- **What needs to be done**: Your task is to restate every entry below word for word and omit the images.

- **Saved entries**:
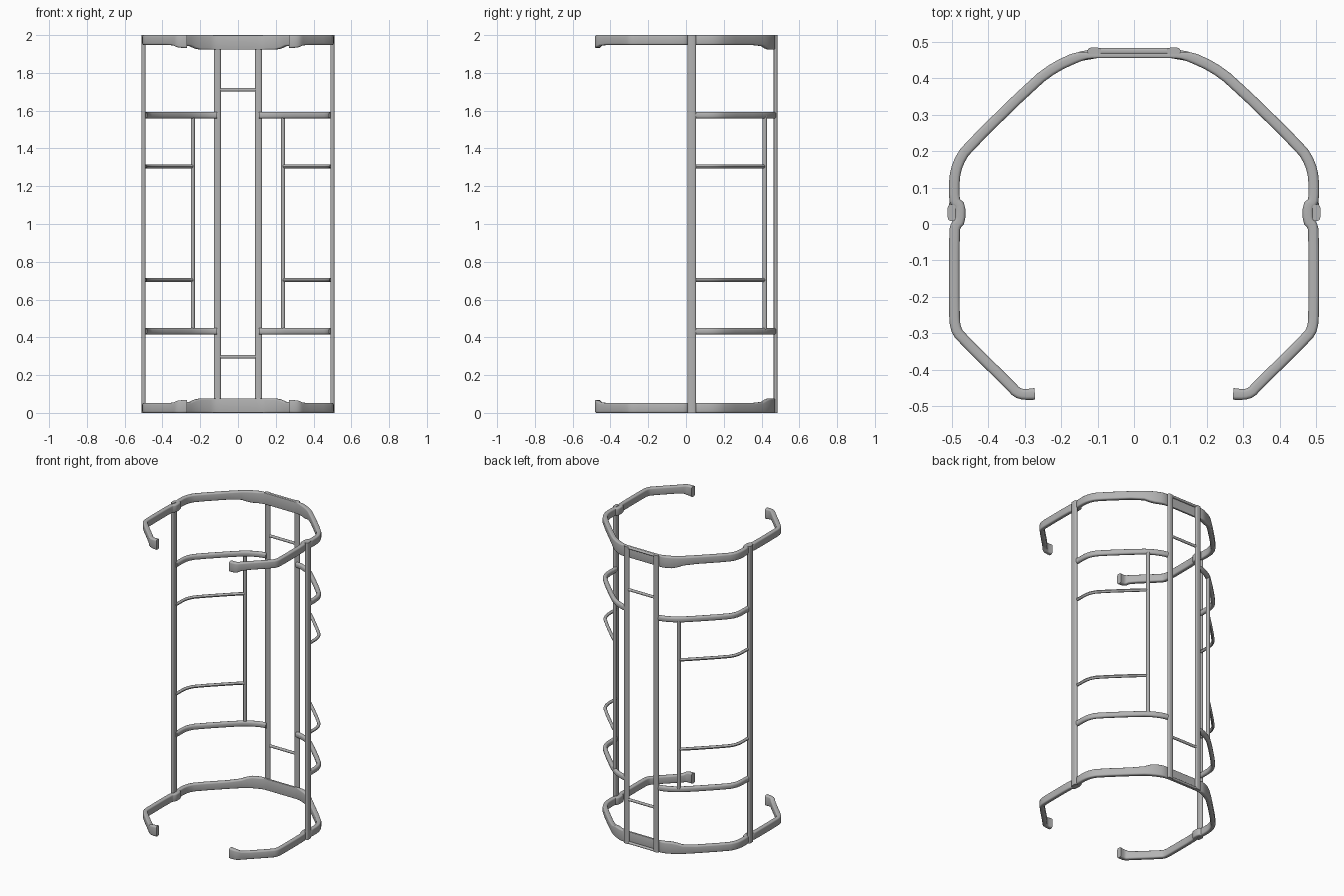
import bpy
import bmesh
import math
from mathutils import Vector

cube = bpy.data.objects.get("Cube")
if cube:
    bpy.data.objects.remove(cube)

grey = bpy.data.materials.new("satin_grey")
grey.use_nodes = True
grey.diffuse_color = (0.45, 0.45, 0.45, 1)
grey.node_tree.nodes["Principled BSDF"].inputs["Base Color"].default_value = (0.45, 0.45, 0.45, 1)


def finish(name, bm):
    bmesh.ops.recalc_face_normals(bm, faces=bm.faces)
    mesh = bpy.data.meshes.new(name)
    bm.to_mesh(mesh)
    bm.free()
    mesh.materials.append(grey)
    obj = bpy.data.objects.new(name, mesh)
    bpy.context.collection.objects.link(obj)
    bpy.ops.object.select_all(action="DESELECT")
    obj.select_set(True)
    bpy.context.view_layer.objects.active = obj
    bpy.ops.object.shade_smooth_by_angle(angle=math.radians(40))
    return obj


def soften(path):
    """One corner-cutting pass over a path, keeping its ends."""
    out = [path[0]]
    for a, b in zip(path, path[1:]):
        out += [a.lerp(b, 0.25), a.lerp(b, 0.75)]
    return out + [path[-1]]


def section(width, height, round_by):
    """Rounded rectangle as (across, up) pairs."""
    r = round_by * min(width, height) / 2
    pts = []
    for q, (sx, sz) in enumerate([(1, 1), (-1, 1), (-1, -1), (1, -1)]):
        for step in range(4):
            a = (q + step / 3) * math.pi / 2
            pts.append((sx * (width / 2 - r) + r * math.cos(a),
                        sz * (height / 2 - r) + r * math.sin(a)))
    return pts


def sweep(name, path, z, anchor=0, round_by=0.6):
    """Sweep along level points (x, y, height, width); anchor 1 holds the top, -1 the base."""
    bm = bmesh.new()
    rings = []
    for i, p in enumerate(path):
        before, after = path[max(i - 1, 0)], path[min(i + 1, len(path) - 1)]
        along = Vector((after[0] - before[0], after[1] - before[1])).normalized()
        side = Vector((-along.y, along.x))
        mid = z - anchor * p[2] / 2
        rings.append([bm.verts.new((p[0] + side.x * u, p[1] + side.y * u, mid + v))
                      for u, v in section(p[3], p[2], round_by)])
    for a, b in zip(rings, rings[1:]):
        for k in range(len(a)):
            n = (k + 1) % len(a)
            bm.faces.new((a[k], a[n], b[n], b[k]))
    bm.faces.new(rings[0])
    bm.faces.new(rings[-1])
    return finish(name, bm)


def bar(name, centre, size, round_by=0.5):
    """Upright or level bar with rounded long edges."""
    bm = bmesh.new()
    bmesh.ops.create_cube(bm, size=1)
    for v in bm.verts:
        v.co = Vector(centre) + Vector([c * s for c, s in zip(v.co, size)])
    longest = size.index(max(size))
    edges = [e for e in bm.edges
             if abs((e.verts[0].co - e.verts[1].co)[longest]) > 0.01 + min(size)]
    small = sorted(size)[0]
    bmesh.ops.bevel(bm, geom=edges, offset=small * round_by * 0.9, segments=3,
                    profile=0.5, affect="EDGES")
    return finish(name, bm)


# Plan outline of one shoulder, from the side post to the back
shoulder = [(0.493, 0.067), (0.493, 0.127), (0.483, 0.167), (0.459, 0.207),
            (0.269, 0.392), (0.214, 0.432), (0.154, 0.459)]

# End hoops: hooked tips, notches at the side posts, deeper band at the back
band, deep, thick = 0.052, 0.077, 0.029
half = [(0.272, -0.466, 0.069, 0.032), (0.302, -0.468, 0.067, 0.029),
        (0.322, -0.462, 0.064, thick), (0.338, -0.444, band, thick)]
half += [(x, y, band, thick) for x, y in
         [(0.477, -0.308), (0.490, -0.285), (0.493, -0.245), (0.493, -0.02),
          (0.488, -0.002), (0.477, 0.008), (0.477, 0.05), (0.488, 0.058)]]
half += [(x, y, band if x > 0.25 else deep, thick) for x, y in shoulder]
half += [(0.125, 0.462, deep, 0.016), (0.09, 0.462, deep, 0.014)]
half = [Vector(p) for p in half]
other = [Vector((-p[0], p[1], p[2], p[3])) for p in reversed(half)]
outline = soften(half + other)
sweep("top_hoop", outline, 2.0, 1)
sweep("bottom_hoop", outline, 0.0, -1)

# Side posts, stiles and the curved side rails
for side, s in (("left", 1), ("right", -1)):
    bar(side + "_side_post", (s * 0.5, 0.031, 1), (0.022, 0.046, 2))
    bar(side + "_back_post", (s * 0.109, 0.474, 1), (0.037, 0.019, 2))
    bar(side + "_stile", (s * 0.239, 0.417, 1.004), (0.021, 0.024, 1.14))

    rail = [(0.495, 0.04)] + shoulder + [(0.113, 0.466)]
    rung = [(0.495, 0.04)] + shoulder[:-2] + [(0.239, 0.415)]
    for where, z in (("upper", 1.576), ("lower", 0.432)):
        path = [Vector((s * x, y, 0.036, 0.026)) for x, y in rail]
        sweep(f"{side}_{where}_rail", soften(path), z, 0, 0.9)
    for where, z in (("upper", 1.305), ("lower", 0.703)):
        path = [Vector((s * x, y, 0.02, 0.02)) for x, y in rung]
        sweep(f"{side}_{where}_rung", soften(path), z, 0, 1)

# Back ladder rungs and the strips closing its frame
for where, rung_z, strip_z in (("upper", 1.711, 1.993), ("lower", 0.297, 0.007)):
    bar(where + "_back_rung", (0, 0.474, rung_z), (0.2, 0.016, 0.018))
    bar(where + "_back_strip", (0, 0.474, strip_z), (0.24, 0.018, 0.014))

- **Answer area**:
import bpy
import bmesh
import math
from mathutils import Vector

cube = bpy.data.objects.get("Cube")
if cube:
    bpy.data.objects.remove(cube)

grey = bpy.data.materials.new("satin_grey")
grey.use_nodes = True
grey.diffuse_color = (0.45, 0.45, 0.45, 1)
grey.node_tree.nodes["Principled BSDF"].inputs["Base Color"].default_value = (0.45, 0.45, 0.45, 1)


def finish(name, bm):
    bmesh.ops.recalc_face_normals(bm, faces=bm.faces)
    mesh = bpy.data.meshes.new(name)
    bm.to_mesh(mesh)
    bm.free()
    mesh.materials.append(grey)
    obj = bpy.data.objects.new(name, mesh)
    bpy.context.collection.objects.link(obj)
    bpy.ops.object.select_all(action="DESELECT")
    obj.select_set(True)
    bpy.context.view_layer.objects.active = obj
    bpy.ops.object.shade_smooth_by_angle(angle=math.radians(40))
    return obj


def soften(path):
    """One corner-cutting pass over a path, keeping its ends."""
    out = [path[0]]
    for a, b in zip(path, path[1:]):
        out += [a.lerp(b, 0.25), a.lerp(b, 0.75)]
    return out + [path[-1]]


def section(width, height, round_by):
    """Rounded rectangle as (across, up) pairs."""
    r = round_by * min(width, height) / 2
    pts = []
    for q, (sx, sz) in enumerate([(1, 1), (-1, 1), (-1, -1), (1, -1)]):
        for step in range(4):
            a = (q + step / 3) * math.pi / 2
            pts.append((sx * (width / 2 - r) + r * math.cos(a),
                        sz * (height / 2 - r) + r * math.sin(a)))
    return pts


def sweep(name, path, z, anchor=0, round_by=0.6):
    """Sweep along level points (x, y, height, width); anchor 1 holds the top, -1 the base."""
    bm = bmesh.new()
    rings = []
    for i, p in enumerate(path):
        before, after = path[max(i - 1, 0)], path[min(i + 1, len(path) - 1)]
        along = Vector((after[0] - before[0], after[1] - before[1])).normalized()
        side = Vector((-along.y, along.x))
        mid = z - anchor * p[2] / 2
        rings.append([bm.verts.new((p[0] + side.x * u, p[1] + side.y * u, mid + v))
                      for u, v in section(p[3], p[2], round_by)])
    for a, b in zip(rings, rings[1:]):
        for k in range(len(a)):
            n = (k + 1) % len(a)
            bm.faces.new((a[k], a[n], b[n], b[k]))
    bm.faces.new(rings[0])
    bm.faces.new(rings[-1])
    return finish(name, bm)


def bar(name, centre, size, round_by=0.5):
    """Upright or level bar with rounded long edges."""
    bm = bmesh.new()
    bmesh.ops.create_cube(bm, size=1)
    for v in bm.verts:
        v.co = Vector(centre) + Vector([c * s for c, s in zip(v.co, size)])
    longest = size.index(max(size))
    edges = [e for e in bm.edges
             if abs((e.verts[0].co - e.verts[1].co)[longest]) > 0.01 + min(size)]
    small = sorted(size)[0]
    bmesh.ops.bevel(bm, geom=edges, offset=small * round_by * 0.9, segments=3,
                    profile=0.5, affect="EDGES")
    return finish(name, bm)


# Plan outline of one shoulder, from the side post to the back
shoulder = [(0.493, 0.067), (0.493, 0.127), (0.483, 0.167), (0.459, 0.207),
            (0.269, 0.392), (0.214, 0.432), (0.154, 0.459)]

# End hoops: hooked tips, notches at the side posts, deeper band at the back
band, deep, thick = 0.052, 0.077, 0.029
half = [(0.272, -0.466, 0.069, 0.032), (0.302, -0.468, 0.067, 0.029),
        (0.322, -0.462, 0.064, thick), (0.338, -0.444, band, thick)]
half += [(x, y, band, thick) for x, y in
         [(0.477, -0.308), (0.490, -0.285), (0.493, -0.245), (0.493, -0.02),
          (0.488, -0.002), (0.477, 0.008), (0.477, 0.05), (0.488, 0.058)]]
half += [(x, y, band if x > 0.25 else deep, thick) for x, y in shoulder]
half += [(0.125, 0.462, deep, 0.016), (0.09, 0.462, deep, 0.014)]
half = [Vector(p) for p in half]
other = [Vector((-p[0], p[1], p[2], p[3])) for p in reversed(half)]
outline = soften(half + other)
sweep("top_hoop", outline, 2.0, 1)
sweep("bottom_hoop", outline, 0.0, -1)

# Side posts, stiles and the curved side rails
for side, s in (("left", 1), ("right", -1)):
    bar(side + "_side_post", (s * 0.5, 0.031, 1), (0.022, 0.046, 2))
    bar(side + "_back_post", (s * 0.109, 0.474, 1), (0.037, 0.019, 2))
    bar(side + "_stile", (s * 0.239, 0.417, 1.004), (0.021, 0.024, 1.14))

    rail = [(0.495, 0.04)] + shoulder + [(0.113, 0.466)]
    rung = [(0.495, 0.04)] + shoulder[:-2] + [(0.239, 0.415)]
    for where, z in (("upper", 1.576), ("lower", 0.432)):
        path = [Vector((s * x, y, 0.036, 0.026)) for x, y in rail]
        sweep(f"{side}_{where}_rail", soften(path), z, 0, 0.9)
    for where, z in (("upper", 1.305), ("lower", 0.703)):
        path = [Vector((s * x, y, 0.02, 0.02)) for x, y in rung]
        sweep(f"{side}_{where}_rung", soften(path), z, 0, 1)

# Back ladder rungs and the strips closing its frame
for where, rung_z, strip_z in (("upper", 1.711, 1.993), ("lower", 0.297, 0.007)):
    bar(where + "_back_rung", (0, 0.474, rung_z), (0.2, 0.016, 0.018))
    bar(where + "_back_strip", (0, 0.474, strip_z), (0.24, 0.018, 0.014))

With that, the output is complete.